Steven E. Jones is DeBartolo Chair in Liberal Arts and Professor of English and Digital Humanities in the Department of English, University of South Florida. For a list of publications and presentations, as well as contact information, see the curriculum vitae. Recent research includes serving as PI for a collaborative project, “Reconstructing the First Humanities Computing Center”: http://www.recaal.org, supported by a Level II NEH Digital Humanities Advancement Grant (2017-2019).
Cell Tower (Bloomsbury, 2020), a book in the Object Lessons series, which explores the hidden lives of ordinary things. Learning to see the cell tower can help us to understand our insatiable desire for invisible, ethereal, and ubiquitous connectivity–however much steel, concrete, and cable it takes to sustain that desire.
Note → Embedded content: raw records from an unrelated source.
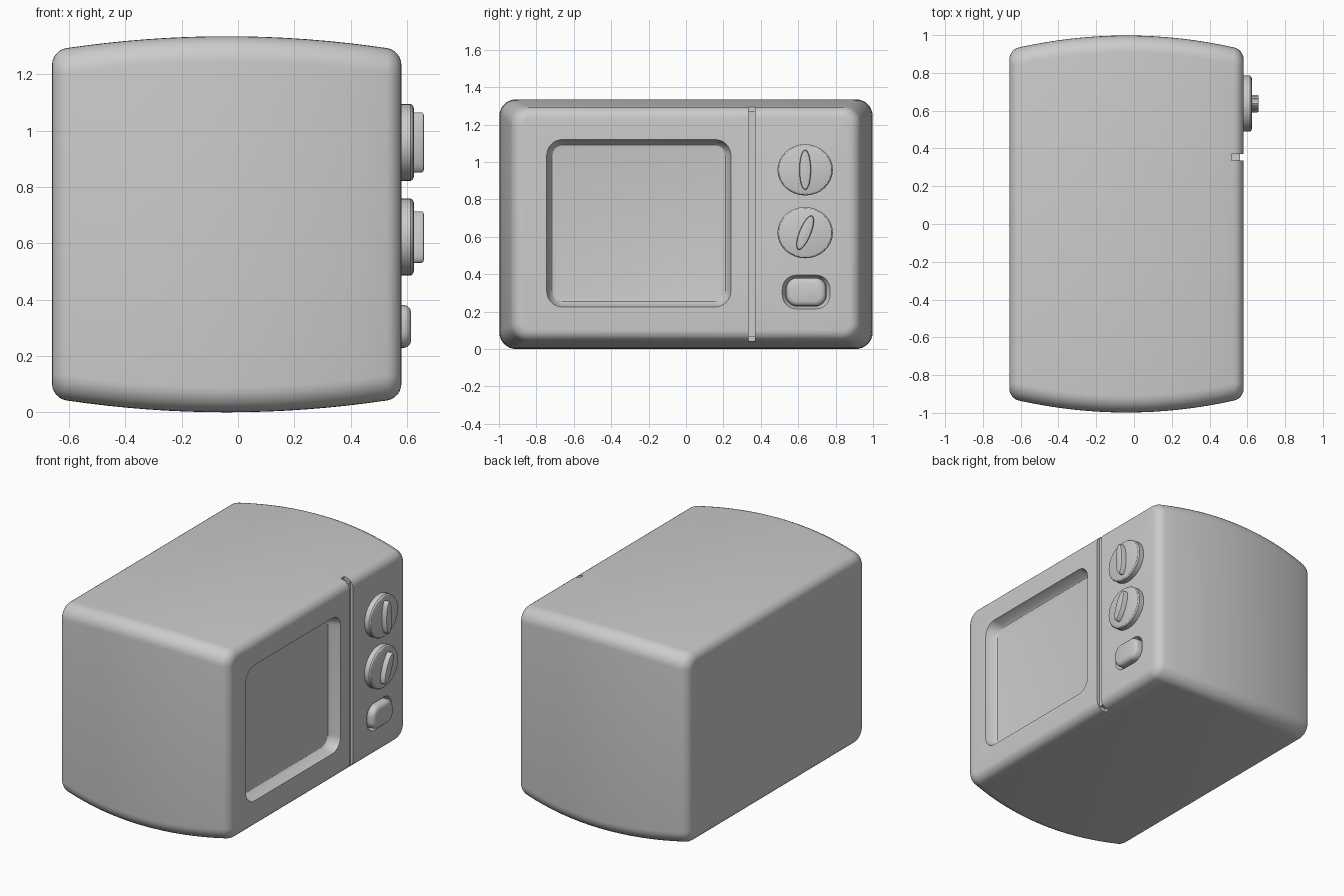
import bpy, bmesh
from math import sin, cos, pi, radians

if "Cube" in bpy.data.objects:
    bpy.data.objects.remove(bpy.data.objects["Cube"])

FRONT, BACK, MID, HALF = 0.58, -0.66, -0.04, 0.62


def ring(hy, hz, r=None, n=8):
    """Rounded rectangle outline (y, z), or an ellipse when r is None."""
    if r is None:
        return [(hy * cos(2 * pi * i / (4 * n)), hz * sin(2 * pi * i / (4 * n))) for i in range(4 * n)]
    pts = []
    for q, (sy, sz) in enumerate([(1, 1), (-1, 1), (-1, -1), (1, -1)]):
        for i in range(n + 1):
            a = (q + i / n) * pi / 2
            pts.append((sy * (hy - r) + r * cos(a), sz * (hz - r) + r * sin(a)))
    return pts


def loft(name, sections, cy, cz, tilt=0):
    """Closed solid along x through sections (x, half y, half z, corner radius)."""
    bm = bmesh.new()
    rings = []
    c, s = cos(radians(tilt)), sin(radians(tilt))
    for x, hy, hz, r in sections:
        rings.append([bm.verts.new((x, cy + y * c + z * s, cz - y * s + z * c)) for y, z in ring(hy, hz, r)])
    for a, b in zip(rings, rings[1:]):
        for i in range(len(a)):
            j = (i + 1) % len(a)
            bm.faces.new((a[i], a[j], b[j], b[i]))
    bm.faces.new(rings[0])
    bm.faces.new(rings[-1])
    bmesh.ops.recalc_face_normals(bm, faces=bm.faces)
    me = bpy.data.meshes.new(name)
    bm.to_mesh(me)
    bm.free()
    ob = bpy.data.objects.new(name, me)
    bpy.context.collection.objects.link(ob)
    return ob


def activate(ob):
    bpy.ops.object.select_all(action='DESELECT')
    ob.select_set(True)
    bpy.context.view_layer.objects.active = ob


def smooth(ob):
    activate(ob)
    bpy.ops.object.shade_smooth_by_angle(angle=radians(30))


def cut(ob, cutter):
    cutter.hide_render = True
    mod = ob.modifiers.new("cut", 'BOOLEAN')
    mod.operation, mod.solver, mod.object = 'DIFFERENCE', 'EXACT', cutter
    activate(ob)
    bpy.ops.object.modifier_apply(modifier=mod.name)
    bpy.data.objects.remove(cutter)


def box(x0, x1, y0, y1, z0, z1):
    bpy.ops.mesh.primitive_cube_add(size=1, location=((x0 + x1) / 2, (y0 + y1) / 2, (z0 + z1) / 2))
    ob = bpy.context.object
    ob.name = "groove_cutter"
    ob.scale = (x1 - x0, y1 - y0, z1 - z0)
    bpy.context.view_layer.update()
    return ob


# Body: barrel-sided box with rounded ends
def body_section(x, inset):
    u = (x - MID) / HALF
    return (x, 0.998 - 0.075 * u * u - inset, 0.6675 - 0.05 * u * u - inset, 0.09 - inset)


f = 0.05
arc = [(f * (1 - sin(k * pi / 12)), f * (1 - cos(k * pi / 12))) for k in range(7)]
sections = [body_section(BACK + dx, inset) for inset, dx in arc]
sections += [body_section(BACK + f + (2 * HALF - 2 * f) * i / 16, 0) for i in range(1, 16)]
sections += [body_section(FRONT - dx, inset) for inset, dx in reversed(arc)]
body = loft("body", sections, 0, 0.6675)

# Window recess with a softened floor edge
cut(body, loft("window_cutter", [
    (0.505, 0.448, 0.403, 0.045), (0.508, 0.463, 0.418, 0.06), (0.52, 0.475, 0.43, 0.07),
    (FRONT, 0.4925, 0.4475, 0.085), (0.63, 0.4925, 0.4475, 0.085)], -0.2525, 0.6725))

# Shallow pocket around the button
cut(body, loft("pocket_cutter", [
    (0.55, 0.11, 0.078, 0.065), (FRONT, 0.128, 0.09, 0.075), (0.63, 0.128, 0.09, 0.075)], 0.6425, 0.305))

# Door seam, wrapping over the top and bottom edges
for x0, z0, z1 in [(0.56, -0.1, 1.45), (0.515, 1.27, 1.46), (0.515, -0.11, 0.065)]:
    cut(body, box(x0, 0.7, 0.335, 0.37, z0, z1))
smooth(body)

# Two dials, each with an elliptical grip
for name, z, grip, tilt in [("upper_dial", 0.958, 0.107, 0), ("lower_dial", 0.622, 0.098, 22)]:
    smooth(loft(name, [(0.57, 0.148, 0.137, None), (0.613, 0.148, 0.137, None),
                       (0.621, 0.142, 0.131, None), (0.625, 0.13, 0.12, None)], 0.637, z))
    smooth(loft(name + "_grip", [(0.60, 0.031, grip, None), (0.652, 0.031, grip, None),
                                 (0.658, 0.028, grip - 0.004, None),
                                 (0.66, 0.022, grip - 0.012, None)], 0.637, z, tilt))

# Push button
smooth(loft("push_button", [
    (0.54, 0.107, 0.076, 0.06), (0.59, 0.107, 0.076, 0.06), (0.602, 0.103, 0.072, 0.056),
    (0.611, 0.094, 0.063, 0.047), (0.615, 0.08, 0.049, 0.035)], 0.6425, 0.305))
Roberto Busa, S. J., and the Emergence of Humanities Computing: The Priest and the Punched Cards (Routledge, 2016), a book about the Italian Jesuit scholar who collaborated with IBM to produce a massive concordance to the works of St. Thomas Aquinas. (See the companion website for a collection of annotated images.)
The Emergence of the Digital Humanities (Routledge, 2014; NEW: open access edition) argues that cultural responses to changes in technology, what William Gibson has called the eversion of cyberspace, provide an essential context for understanding the emergence of the new digital humanities about a decade ago.
Coauthored with George K. Thiruvathukal, Codename Revolution: The Nintendo Wii Platform (MIT Press, 2012), takes an interdisciplinary approach to the Wii in its cultural contexts, as a contribution to the Platform Studies series, edited by Ian Bogost and Nick Montfort.
The Meaning of Video Games (Routledge, 2008) takes a textual-studies approach to games and game-related media, arguing that the rich complexity of games can be understood with the help of concepts such as the paratext, the social text, and collaborative authority–and that textual studies can be enriched by the study of games.
Against Technology (Routledge, 2006) is about the historical Luddite movement in Britain (1811-17) and its links to neo-Luddism in our own time.
(Ed.) The Satiric Eye: Forms of Satire in the Romantic Period (Palgrave Macmillan, 2003), an edited collection of essays (with Introduction by Jones) on satiric writing, images, and theatrical performances from 1780-1832.
Satire and Romanticism (Palgrave Macmillan, 2000) is a study of how satiric and romantic forms of writing helped to construct one another in the nineteenth century.
Shelley’s Satire (Northern Illinois University Press, 1994) challenges traditional images of the poet Percy Bysshe Shelley in the first book-length analysis of his satiric works.
(Ed.) The Bodleian Shelley Manuscripts XVII: Drafts for “Laon and Cythna.” (New York: Garland Press, 1994). Facsimile edition of one of Shelley’s notebooks, with transcripts, bibliographic analysis, and annotations.
(Ed.) The Bodleian Shelley Manuscripts XV: The Julian and Maddalo Draft Notebook. (New York: Garland Press, 1990). Facsimile edition of one of Shelley’s notebooks, with transcripts, bibliographic analysis, and annotations.